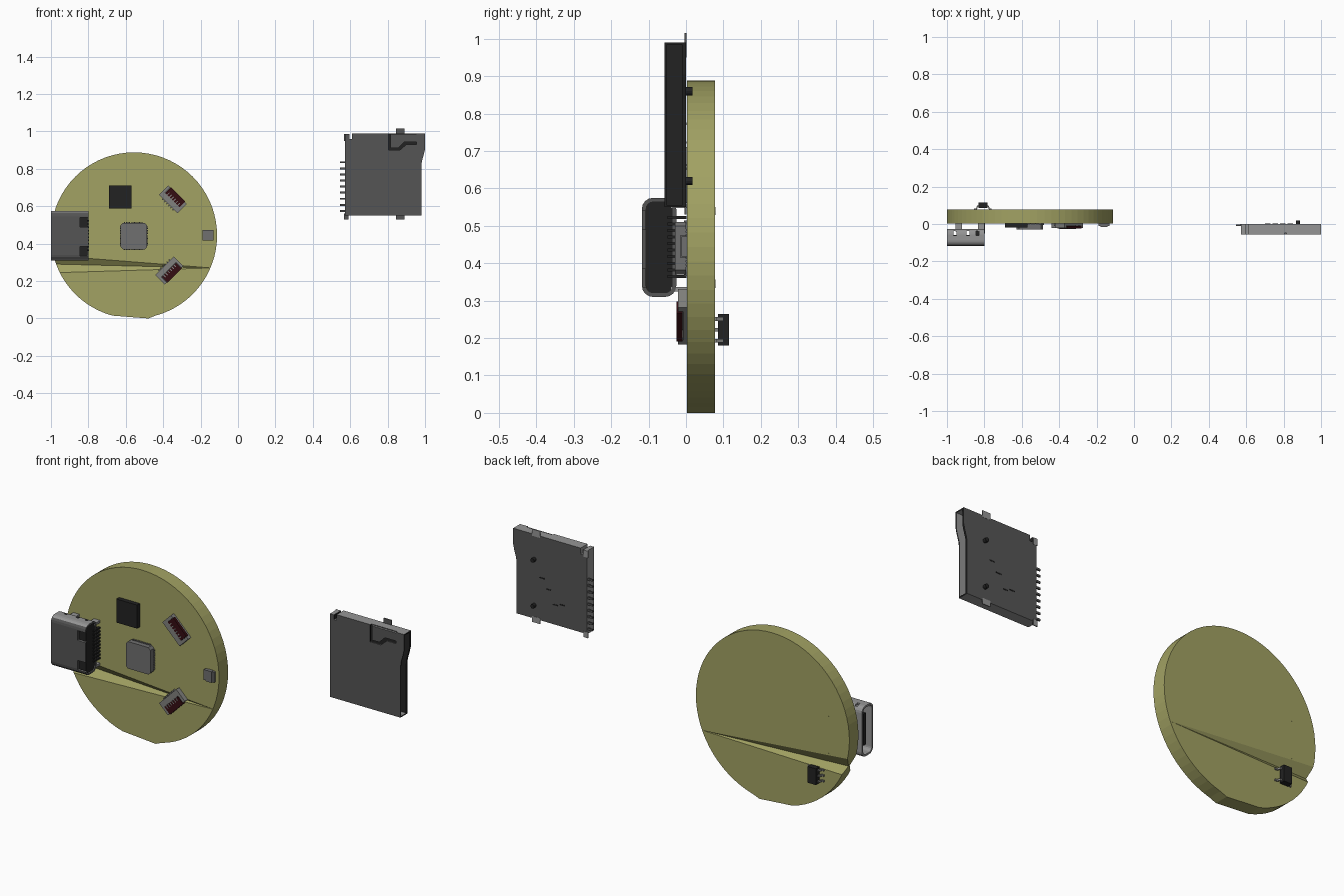
import bpy, bmesh, math
from mathutils import Matrix, Vector

if "Cube" in bpy.data.objects:
    bpy.data.objects.remove(bpy.data.objects["Cube"])


def material(name, r, g, b):
    m = bpy.data.materials.new(name)
    m.diffuse_color = (r, g, b, 1)
    m.use_nodes = True
    m.node_tree.nodes["Principled BSDF"].inputs["Base Color"].default_value = m.diffuse_color
    return m


OLIVE = material("olive", 0.36, 0.36, 0.125)
BLACK = material("black", 0.016, 0.016, 0.016)
METAL = material("light_metal", 0.3, 0.3, 0.3)
DARK = material("dark_metal", 0.09, 0.09, 0.09)
CHIP = material("chip_grey", 0.16, 0.16, 0.16)
GREY = material("grey", 0.22, 0.22, 0.21)
RED = material("dark_red", 0.035, 0.004, 0.006)


def finish(name, bm, mat):
    bmesh.ops.recalc_face_normals(bm, faces=bm.faces)
    me = bpy.data.meshes.new(name)
    bm.to_mesh(me)
    bm.free()
    if mat:
        me.materials.append(mat)
    ob = bpy.data.objects.new(name, me)
    bpy.context.collection.objects.link(ob)
    return ob


def boxes(name, items, mat=None, matrix=Matrix()):
    """One object from (x0, x1, y0, y1, z0, z1) blocks."""
    bm = bmesh.new()
    for x0, x1, y0, y1, z0, z1 in items:
        m = Matrix.Translation(((x0 + x1) / 2, (y0 + y1) / 2, (z0 + z1) / 2))
        m = matrix @ m @ Matrix.Diagonal((x1 - x0, y1 - y0, z1 - z0, 1))
        bmesh.ops.create_cube(bm, size=1, matrix=m)
    return finish(name, bm, mat)


def prism(name, pts, y0, y1, mat=None):
    """Extrude an (x, z) outline along y."""
    bm = bmesh.new()
    f = bm.faces.new([bm.verts.new((x, y0, z)) for x, z in pts])
    r = bmesh.ops.extrude_face_region(bm, geom=[f])
    vs = [v for v in r["geom"] if isinstance(v, bmesh.types.BMVert)]
    bmesh.ops.translate(bm, verts=vs, vec=(0, y1 - y0, 0))
    return finish(name, bm, mat)


def pegs(name, places, radius, y0, y1, mat):
    bm = bmesh.new()
    for x, z in places:
        m = Matrix.Translation((x, (y0 + y1) / 2, z)) @ Matrix.Rotation(math.pi / 2, 4, 'X')
        bmesh.ops.create_cone(bm, cap_ends=True, segments=12, radius1=radius,
                              radius2=radius, depth=y1 - y0, matrix=m)
    return finish(name, bm, mat)


def cut(ob, cutters):
    for c in cutters:
        mod = ob.modifiers.new("cut", 'BOOLEAN')
        mod.operation, mod.solver, mod.object = 'DIFFERENCE', 'EXACT', c
    dg = bpy.context.evaluated_depsgraph_get()
    me = bpy.data.meshes.new_from_object(ob.evaluated_get(dg))
    ob.modifiers.clear()
    ob.data = me
    for c in cutters:
        bpy.data.objects.remove(c)


def recolour(ob, rule):
    """Give each face the material the rule picks from its normal and centre."""
    ob.data.materials.clear()
    mats = [METAL, DARK, BLACK]
    for m in mats:
        ob.data.materials.append(m)
    for p in ob.data.polygons:
        p.material_index = mats.index(rule(p.normal, p.center))


# round board with a flattened bottom
CX, CZ, R = -0.556, 0.444, 0.444
angles = [a for a in range(0, 360, 5) if not 258 < a < 280]
board = prism("round_board", [(CX + R * math.cos(math.radians(a)), CZ + R * math.sin(math.radians(a)))
                              for a in angles], 0.003, 0.078, OLIVE)
for v in board.data.vertices:
    if v.co.z < 0.012:
        v.co.z = 0


# tapering V groove across each face of the board
def groove(y_face, y_deep, top, low):
    bm = bmesh.new()
    out = -0.004 if y_deep > y_face else 0.004
    points = ((-0.14, y_face, 0.27), (-1.04, y_face + out, top),
              (-1.04, y_face + out, low), (-1.04, y_deep, 0.292))
    bmesh.ops.convex_hull(bm, input=[bm.verts.new(p) for p in points])
    return finish("groove_cutter", bm, None)


cut(board, [groove(0.003, 0.039, 0.345, 0.237), groove(0.078, 0.043, 0.355, 0.247)])

# memory card socket: hollow shell, spring-tongue slot, open on the right
socket = prism("card_socket", [(0.572, 0.55), (0.98, 0.55), (0.98, 0.81), (0.983, 0.84),
                               (0.993, 0.875), (1.0, 0.905), (1.0, 0.99), (0.61, 0.99),
                               (0.61, 0.96), (0.595, 0.96), (0.595, 0.985), (0.572, 0.985)],
               -0.057, 0.0, METAL)
tongue_slot = prism("slot_cutter", [(0.955, 0.986), (0.815, 0.986), (0.815, 0.912), (0.858, 0.912),
                                    (0.89, 0.944), (0.955, 0.944), (0.955, 0.93), (0.9, 0.93),
                                    (0.865, 0.9), (0.805, 0.9), (0.805, 0.998), (0.955, 0.998)],
                    -0.07, -0.047)
cavity = boxes("cavity_cutter", [(0.625, 1.1, -0.052, -0.01, 0.556, 0.984)])
cut(socket, [tongue_slot, cavity])


def socket_rule(n, c):
    if n.x > 0.7 or (c.y > -0.02 and n.y < -0.7):
        return BLACK
    if n.y < -0.7 or (n.y > 0.7 and c.y > -0.005):
        return DARK
    return METAL


recolour(socket, socket_rule)
boxes("card_socket_pins", [(0.545, 0.58, -0.012, -0.004, z - 0.005, z + 0.005)
                           for z in [0.575 + 0.0325 * i for i in range(9)]], DARK)
tabs = boxes("card_socket_tabs", [(0.845, 0.89, -0.004, 0.001, 0.53, 0.56),
                                  (0.845, 0.89, -0.004, 0.001, 0.98, 1.015),
                                  (0.567, 0.592, -0.004, 0.001, 0.53, 0.56),
                                  (0.567, 0.592, -0.004, 0.001, 0.95, 0.985)], METAL)
recolour(tabs, lambda n, c: DARK if n.y < -0.7 or n.x > 0.7 else METAL)
pegs("card_socket_pegs", [(0.877, 0.86), (0.877, 0.62)], 0.011, -0.005, 0.018, BLACK)
boxes("card_socket_base_ribs", [(0.70 + 0.04 * i, 0.73 + 0.04 * i, -0.001, 0.0015, z, z + 0.006)
                                for i, z in enumerate((0.66, 0.65, 0.72, 0.77))], BLACK)


# plug port: rounded tube along x with a dark core
def ring(bm, x, y0, y1, z0, z1, r):
    vs = []
    for cy, cz, a0 in ((y1 - r, z1 - r, 0), (y0 + r, z1 - r, 90),
                       (y0 + r, z0 + r, 180), (y1 - r, z0 + r, 270)):
        for k in range(5):
            a = math.radians(a0 + k * 22.5)
            vs.append(bm.verts.new((x, cy + r * math.cos(a), cz + r * math.sin(a))))
    return vs


def bridge(bm, a, b):
    for i in range(20):
        j = (i + 1) % 20
        bm.faces.new((a[i], a[j], b[j], b[i]))


outer, inner = (-0.118, -0.026, 0.31, 0.575, 0.03), (-0.108, -0.036, 0.32, 0.565, 0.02)
bm = bmesh.new()
loops = [ring(bm, -1.0, *outer), ring(bm, -0.8, *outer), ring(bm, -0.8, *inner), ring(bm, -1.0, *inner)]
for a, b in zip(loops, loops[1:] + loops[:1]):
    bridge(bm, a, b)
port = finish("plug_port_shell", bm, METAL)
cut(port, [boxes("port_cutter", [(-0.845, -0.79, -0.13, -0.1, z, z + 0.05)]) for z in (0.335, 0.49)]
    + [boxes("side_cutter", [(x, x + 0.015, -0.062, -0.038, 0.29, 0.6)]) for x in (-0.965, -0.895, -0.845)])
recolour(port, lambda n, c: DARK if n.y < -0.7 or n.x > 0.7 else METAL)
bm = bmesh.new()
ends = [ring(bm, x, *inner) for x in (-0.87, -0.804)]
bridge(bm, *ends)
for e in ends:
    bm.faces.new(e)
finish("plug_port_core", bm, BLACK)
boxes("plug_port_tongue", [(-0.985, -0.87, -0.08, -0.06, 0.36, 0.525)], BLACK)
boxes("plug_port_legs", [(x, x + 0.035, -0.04, 0.004, z, z + 0.012)
                         for x in (-0.955, -0.835) for z in (0.325, 0.548)], METAL)
boxes("plug_port_pins", [(-0.81, -0.797, -0.05, 0.002, z - 0.004, z + 0.004)
                         for z in [0.365 + 0.0175 * i for i in range(10)]], BLACK)
pegs("plug_port_pegs", [(-0.87, 0.54), (-0.87, 0.345)], 0.011, 0.06, 0.0785, OLIVE)

# flat chips
boxes("black_chip", [(-0.69, -0.57, -0.02, 0.003, 0.587, 0.71)], BLACK)
c = 0.012
x0, x1, z0, z1 = -0.628, -0.486, 0.37, 0.511
prism("main_chip", [(x0 + c, z0), (x1 - c, z0), (x1, z0 + c), (x1, z1 - c),
                    (x1 - c, z1), (x0 + c, z1), (x0, z1 - c), (x0, z0 + c)], -0.03, 0.0, CHIP)
pads = []
for i in range(12):
    t = 0.022 + i * 0.0088
    pads += [(x0 - 0.004, x1 + 0.004, -0.006, 0.003, z0 + t - 0.0025, z0 + t + 0.0025),
             (x0 + t - 0.0025, x0 + t + 0.0025, -0.006, 0.003, z0 - 0.004, z1 + 0.004)]
boxes("main_chip_pads", pads, CHIP)

# two angled ribbon connectors: long axis local x, red latch towards local -z
for label, x, z, turn in (("upper", -0.348, 0.636, 225), ("lower", -0.367, 0.257, -45)):
    m = Matrix.Translation((x, 0, z)) @ Matrix.Rotation(math.radians(turn), 4, 'Y')
    boxes(label + "_connector_frame", [(-0.07, 0.07, -0.022, 0.003, 0.005, 0.035),
                                       (-0.07, -0.055, -0.022, 0.003, -0.035, 0.005),
                                       (0.055, 0.07, -0.022, 0.003, -0.035, 0.005),
                                       (-0.055, 0.055, -0.008, 0.003, -0.035, 0.005)], GREY, m)
    boxes(label + "_connector_latch", [(-0.054, 0.054, -0.025, -0.01, -0.04, 0.004)], RED, m)
    steps = [-0.042 + 0.0156 * i for i in range(6)]
    boxes(label + "_connector_contacts", [(s, s + 0.005, -0.026, -0.01, -0.012, 0.006) for s in steps], GREY, m)
    boxes(label + "_connector_pins", [(s, s + 0.006, -0.01, 0.003, 0.03, 0.043) for s in steps], GREY, m)

# small edge component
boxes("edge_component", [(-0.178, -0.143, -0.016, 0.003, 0.416, 0.474),
                         (-0.19, -0.131, -0.012, 0.003, 0.418, 0.472)], CHIP)

# three-and-two legged regulator on the back
prism("regulator_body", [(-0.832, 0.18), (-0.784, 0.18), (-0.784, 0.265), (-0.832, 0.265)],
      0.086, 0.115, BLACK)
bm = bmesh.new()
for s, z in [(-1, 0.193), (-1, 0.222), (-1, 0.251), (1, 0.193), (1, 0.251)]:
    path = [(0.022, 0.1), (0.03, 0.1), (0.037, 0.083), (0.047, 0.083),
            (0.047, 0.077), (0.033, 0.077), (0.026, 0.094), (0.022, 0.094)]
    f = bm.faces.new([bm.verts.new((-0.808 + s * a, y, z - 0.005)) for a, y in path])
    r = bmesh.ops.extrude_face_region(bm, geom=[f])
    bmesh.ops.translate(bm, vec=(0, 0, 0.01),
                        verts=[v for v in r["geom"] if isinstance(v, bmesh.types.BMVert)])
finish("regulator_legs", bm, GREY)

※

**THE TASK:** Start from the line that holds "0.043) for s in steps], GREY, m)" and print each line to the end of the records exactly, leaving out everything before it.

**EXPECTED ANSWER:**
    boxes(label + "_connector_pins", [(s, s + 0.006, -0.01, 0.003, 0.03, 0.043) for s in steps], GREY, m)

# small edge component
boxes("edge_component", [(-0.178, -0.143, -0.016, 0.003, 0.416, 0.474),
                         (-0.19, -0.131, -0.012, 0.003, 0.418, 0.472)], CHIP)

# three-and-two legged regulator on the back
prism("regulator_body", [(-0.832, 0.18), (-0.784, 0.18), (-0.784, 0.265), (-0.832, 0.265)],
      0.086, 0.115, BLACK)
bm = bmesh.new()
for s, z in [(-1, 0.193), (-1, 0.222), (-1, 0.251), (1, 0.193), (1, 0.251)]:
    path = [(0.022, 0.1), (0.03, 0.1), (0.037, 0.083), (0.047, 0.083),
            (0.047, 0.077), (0.033, 0.077), (0.026, 0.094), (0.022, 0.094)]
    f = bm.faces.new([bm.verts.new((-0.808 + s * a, y, z - 0.005)) for a, y in path])
    r = bmesh.ops.extrude_face_region(bm, geom=[f])
    bmesh.ops.translate(bm, vec=(0, 0, 0.01),
                        verts=[v for v in r["geom"] if isinstance(v, bmesh.types.BMVert)])
finish("regulator_legs", bm, GREY)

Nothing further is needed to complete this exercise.